(Excerpts from a dataset)
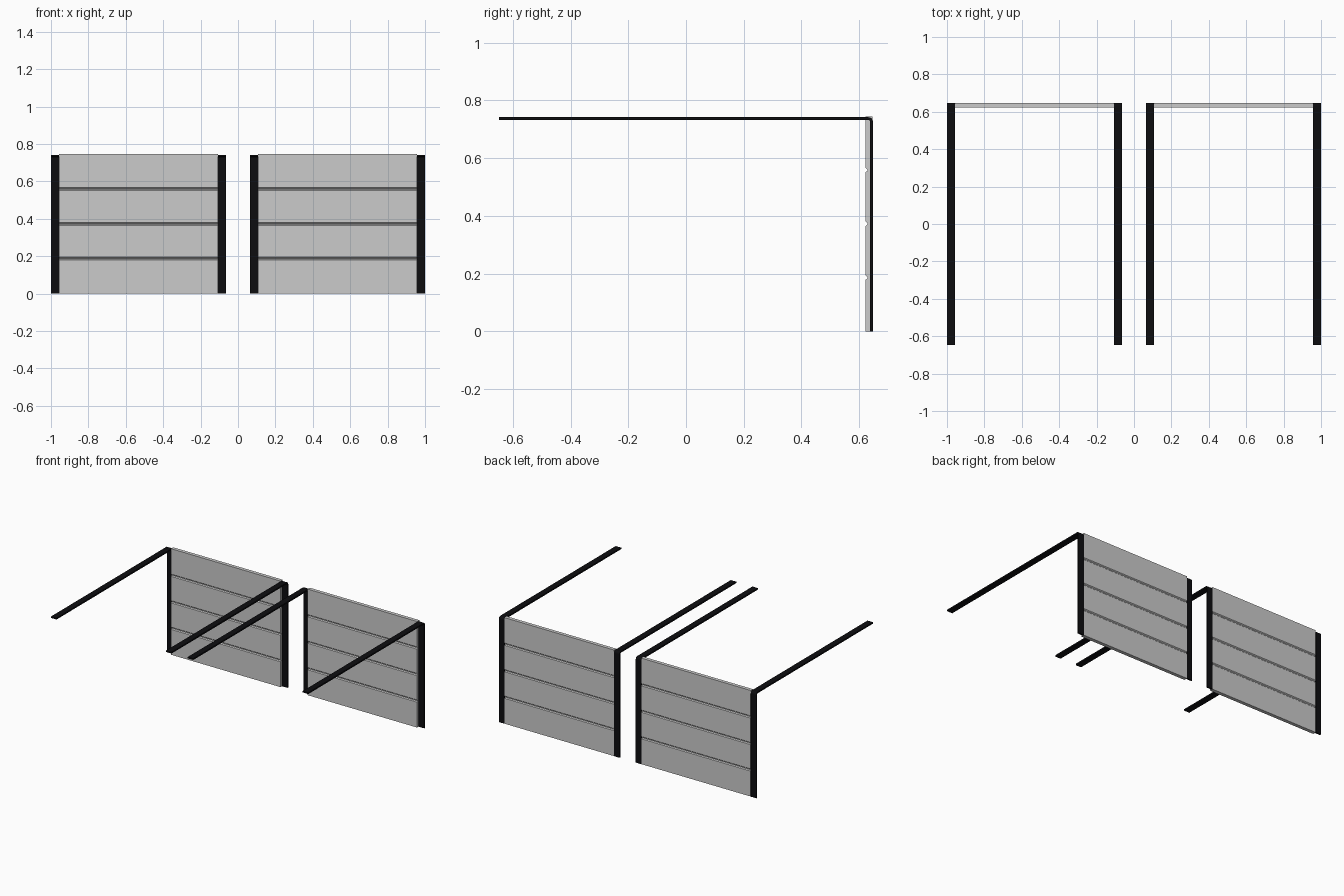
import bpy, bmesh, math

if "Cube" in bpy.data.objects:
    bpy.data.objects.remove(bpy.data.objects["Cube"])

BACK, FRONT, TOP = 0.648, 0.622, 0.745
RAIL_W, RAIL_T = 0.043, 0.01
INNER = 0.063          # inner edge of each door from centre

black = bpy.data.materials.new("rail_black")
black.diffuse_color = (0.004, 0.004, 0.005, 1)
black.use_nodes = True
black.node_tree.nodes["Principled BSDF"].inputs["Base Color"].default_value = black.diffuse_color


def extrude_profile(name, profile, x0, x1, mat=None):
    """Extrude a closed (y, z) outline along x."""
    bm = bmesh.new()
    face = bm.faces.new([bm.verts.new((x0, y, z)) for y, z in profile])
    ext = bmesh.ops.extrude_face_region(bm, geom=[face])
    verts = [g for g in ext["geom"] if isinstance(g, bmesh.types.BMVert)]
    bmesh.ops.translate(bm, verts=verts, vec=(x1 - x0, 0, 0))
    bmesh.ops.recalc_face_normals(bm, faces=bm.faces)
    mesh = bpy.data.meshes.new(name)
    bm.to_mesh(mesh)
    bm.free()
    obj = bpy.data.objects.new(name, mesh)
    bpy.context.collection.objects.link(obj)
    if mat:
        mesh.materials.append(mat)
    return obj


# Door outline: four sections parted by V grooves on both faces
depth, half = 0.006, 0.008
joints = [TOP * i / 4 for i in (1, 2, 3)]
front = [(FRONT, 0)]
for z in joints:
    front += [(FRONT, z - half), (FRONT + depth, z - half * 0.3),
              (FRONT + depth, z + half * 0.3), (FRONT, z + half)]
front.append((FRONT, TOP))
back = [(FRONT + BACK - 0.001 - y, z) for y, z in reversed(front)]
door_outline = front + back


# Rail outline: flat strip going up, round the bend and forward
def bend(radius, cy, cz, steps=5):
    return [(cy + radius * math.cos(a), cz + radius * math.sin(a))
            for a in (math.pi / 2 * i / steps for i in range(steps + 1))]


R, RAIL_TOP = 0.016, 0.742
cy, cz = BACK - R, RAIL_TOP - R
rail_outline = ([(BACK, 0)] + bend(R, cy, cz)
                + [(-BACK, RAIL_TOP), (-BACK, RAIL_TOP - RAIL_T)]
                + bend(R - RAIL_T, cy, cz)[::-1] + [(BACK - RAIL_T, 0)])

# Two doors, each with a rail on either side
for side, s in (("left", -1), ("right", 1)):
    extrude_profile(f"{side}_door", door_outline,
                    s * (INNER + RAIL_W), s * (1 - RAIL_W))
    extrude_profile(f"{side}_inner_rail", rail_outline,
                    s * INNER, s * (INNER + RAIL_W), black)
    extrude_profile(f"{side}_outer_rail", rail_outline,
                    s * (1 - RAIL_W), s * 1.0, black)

==

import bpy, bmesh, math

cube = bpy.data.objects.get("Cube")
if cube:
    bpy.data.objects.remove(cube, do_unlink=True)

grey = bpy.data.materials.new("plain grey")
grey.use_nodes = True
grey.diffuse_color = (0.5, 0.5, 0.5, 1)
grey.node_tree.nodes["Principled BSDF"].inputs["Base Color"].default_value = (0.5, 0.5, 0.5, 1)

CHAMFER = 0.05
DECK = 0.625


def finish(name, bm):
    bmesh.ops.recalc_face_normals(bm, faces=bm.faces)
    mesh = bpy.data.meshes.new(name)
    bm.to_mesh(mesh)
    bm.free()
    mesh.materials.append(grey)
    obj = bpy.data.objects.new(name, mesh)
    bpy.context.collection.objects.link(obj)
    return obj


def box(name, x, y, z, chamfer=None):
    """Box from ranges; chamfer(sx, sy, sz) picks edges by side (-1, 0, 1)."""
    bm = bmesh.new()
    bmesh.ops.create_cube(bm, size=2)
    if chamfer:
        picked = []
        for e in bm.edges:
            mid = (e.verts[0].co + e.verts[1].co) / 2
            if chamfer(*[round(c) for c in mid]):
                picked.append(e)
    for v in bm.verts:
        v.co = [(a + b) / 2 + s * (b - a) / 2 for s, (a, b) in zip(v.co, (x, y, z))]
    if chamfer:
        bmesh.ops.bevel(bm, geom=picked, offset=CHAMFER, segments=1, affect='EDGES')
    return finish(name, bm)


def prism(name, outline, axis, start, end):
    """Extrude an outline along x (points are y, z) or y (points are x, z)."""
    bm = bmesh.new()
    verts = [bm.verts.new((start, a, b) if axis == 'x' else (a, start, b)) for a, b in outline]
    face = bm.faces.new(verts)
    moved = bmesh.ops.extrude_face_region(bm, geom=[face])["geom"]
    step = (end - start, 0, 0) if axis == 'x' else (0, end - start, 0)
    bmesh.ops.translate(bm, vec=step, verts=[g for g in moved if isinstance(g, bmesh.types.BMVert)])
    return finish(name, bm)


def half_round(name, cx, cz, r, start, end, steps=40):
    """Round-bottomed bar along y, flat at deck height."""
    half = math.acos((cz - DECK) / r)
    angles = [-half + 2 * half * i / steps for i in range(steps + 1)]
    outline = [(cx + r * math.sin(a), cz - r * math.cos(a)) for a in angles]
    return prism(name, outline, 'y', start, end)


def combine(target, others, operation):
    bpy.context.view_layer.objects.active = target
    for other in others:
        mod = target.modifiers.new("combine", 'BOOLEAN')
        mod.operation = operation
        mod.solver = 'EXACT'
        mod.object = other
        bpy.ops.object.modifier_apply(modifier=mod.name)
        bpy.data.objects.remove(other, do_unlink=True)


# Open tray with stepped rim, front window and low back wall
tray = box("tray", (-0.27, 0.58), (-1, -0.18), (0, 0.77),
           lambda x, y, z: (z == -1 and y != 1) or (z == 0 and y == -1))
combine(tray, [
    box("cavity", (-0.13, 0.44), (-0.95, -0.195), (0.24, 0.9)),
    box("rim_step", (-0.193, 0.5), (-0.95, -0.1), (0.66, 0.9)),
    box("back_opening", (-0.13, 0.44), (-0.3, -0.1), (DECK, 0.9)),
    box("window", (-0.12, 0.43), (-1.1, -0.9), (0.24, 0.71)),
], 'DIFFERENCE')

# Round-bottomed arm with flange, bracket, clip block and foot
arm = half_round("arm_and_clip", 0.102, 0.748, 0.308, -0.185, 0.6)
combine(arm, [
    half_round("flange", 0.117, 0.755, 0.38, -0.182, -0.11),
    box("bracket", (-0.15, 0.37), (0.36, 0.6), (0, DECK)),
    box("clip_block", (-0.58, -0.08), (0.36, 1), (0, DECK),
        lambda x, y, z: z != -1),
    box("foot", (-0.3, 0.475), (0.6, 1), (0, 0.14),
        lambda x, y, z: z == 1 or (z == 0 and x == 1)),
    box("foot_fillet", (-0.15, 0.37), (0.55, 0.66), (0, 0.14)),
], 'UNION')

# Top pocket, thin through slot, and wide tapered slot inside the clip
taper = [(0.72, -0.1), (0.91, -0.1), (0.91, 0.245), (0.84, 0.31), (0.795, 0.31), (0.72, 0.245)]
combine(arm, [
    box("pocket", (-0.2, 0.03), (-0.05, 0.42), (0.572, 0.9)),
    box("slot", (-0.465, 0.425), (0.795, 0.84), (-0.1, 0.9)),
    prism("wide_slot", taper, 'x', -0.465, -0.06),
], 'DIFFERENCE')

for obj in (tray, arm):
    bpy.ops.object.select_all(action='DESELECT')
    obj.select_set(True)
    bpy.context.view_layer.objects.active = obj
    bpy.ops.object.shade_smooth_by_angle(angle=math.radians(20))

— WORK INSTRUCTION —
Retype only this portion of the data above: the line containing "mod.solver = 'EXACT'", the line containing "# Top pocket, thin", and all lines between them, exactly.

— EXERCISE RESULT —
        mod.solver = 'EXACT'
        mod.object = other
        bpy.ops.object.modifier_apply(modifier=mod.name)
        bpy.data.objects.remove(other, do_unlink=True)


# Open tray with stepped rim, front window and low back wall
tray = box("tray", (-0.27, 0.58), (-1, -0.18), (0, 0.77),
           lambda x, y, z: (z == -1 and y != 1) or (z == 0 and y == -1))
combine(tray, [
    box("cavity", (-0.13, 0.44), (-0.95, -0.195), (0.24, 0.9)),
    box("rim_step", (-0.193, 0.5), (-0.95, -0.1), (0.66, 0.9)),
    box("back_opening", (-0.13, 0.44), (-0.3, -0.1), (DECK, 0.9)),
    box("window", (-0.12, 0.43), (-1.1, -0.9), (0.24, 0.71)),
], 'DIFFERENCE')

# Round-bottomed arm with flange, bracket, clip block and foot
arm = half_round("arm_and_clip", 0.102, 0.748, 0.308, -0.185, 0.6)
combine(arm, [
    half_round("flange", 0.117, 0.755, 0.38, -0.182, -0.11),
    box("bracket", (-0.15, 0.37), (0.36, 0.6), (0, DECK)),
    box("clip_block", (-0.58, -0.08), (0.36, 1), (0, DECK),
        lambda x, y, z: z != -1),
    box("foot", (-0.3, 0.475), (0.6, 1), (0, 0.14),
        lambda x, y, z: z == 1 or (z == 0 and x == 1)),
    box("foot_fillet", (-0.15, 0.37), (0.55, 0.66), (0, 0.14)),
], 'UNION')

# Top pocket, thin through slot, and wide tapered slot inside the clip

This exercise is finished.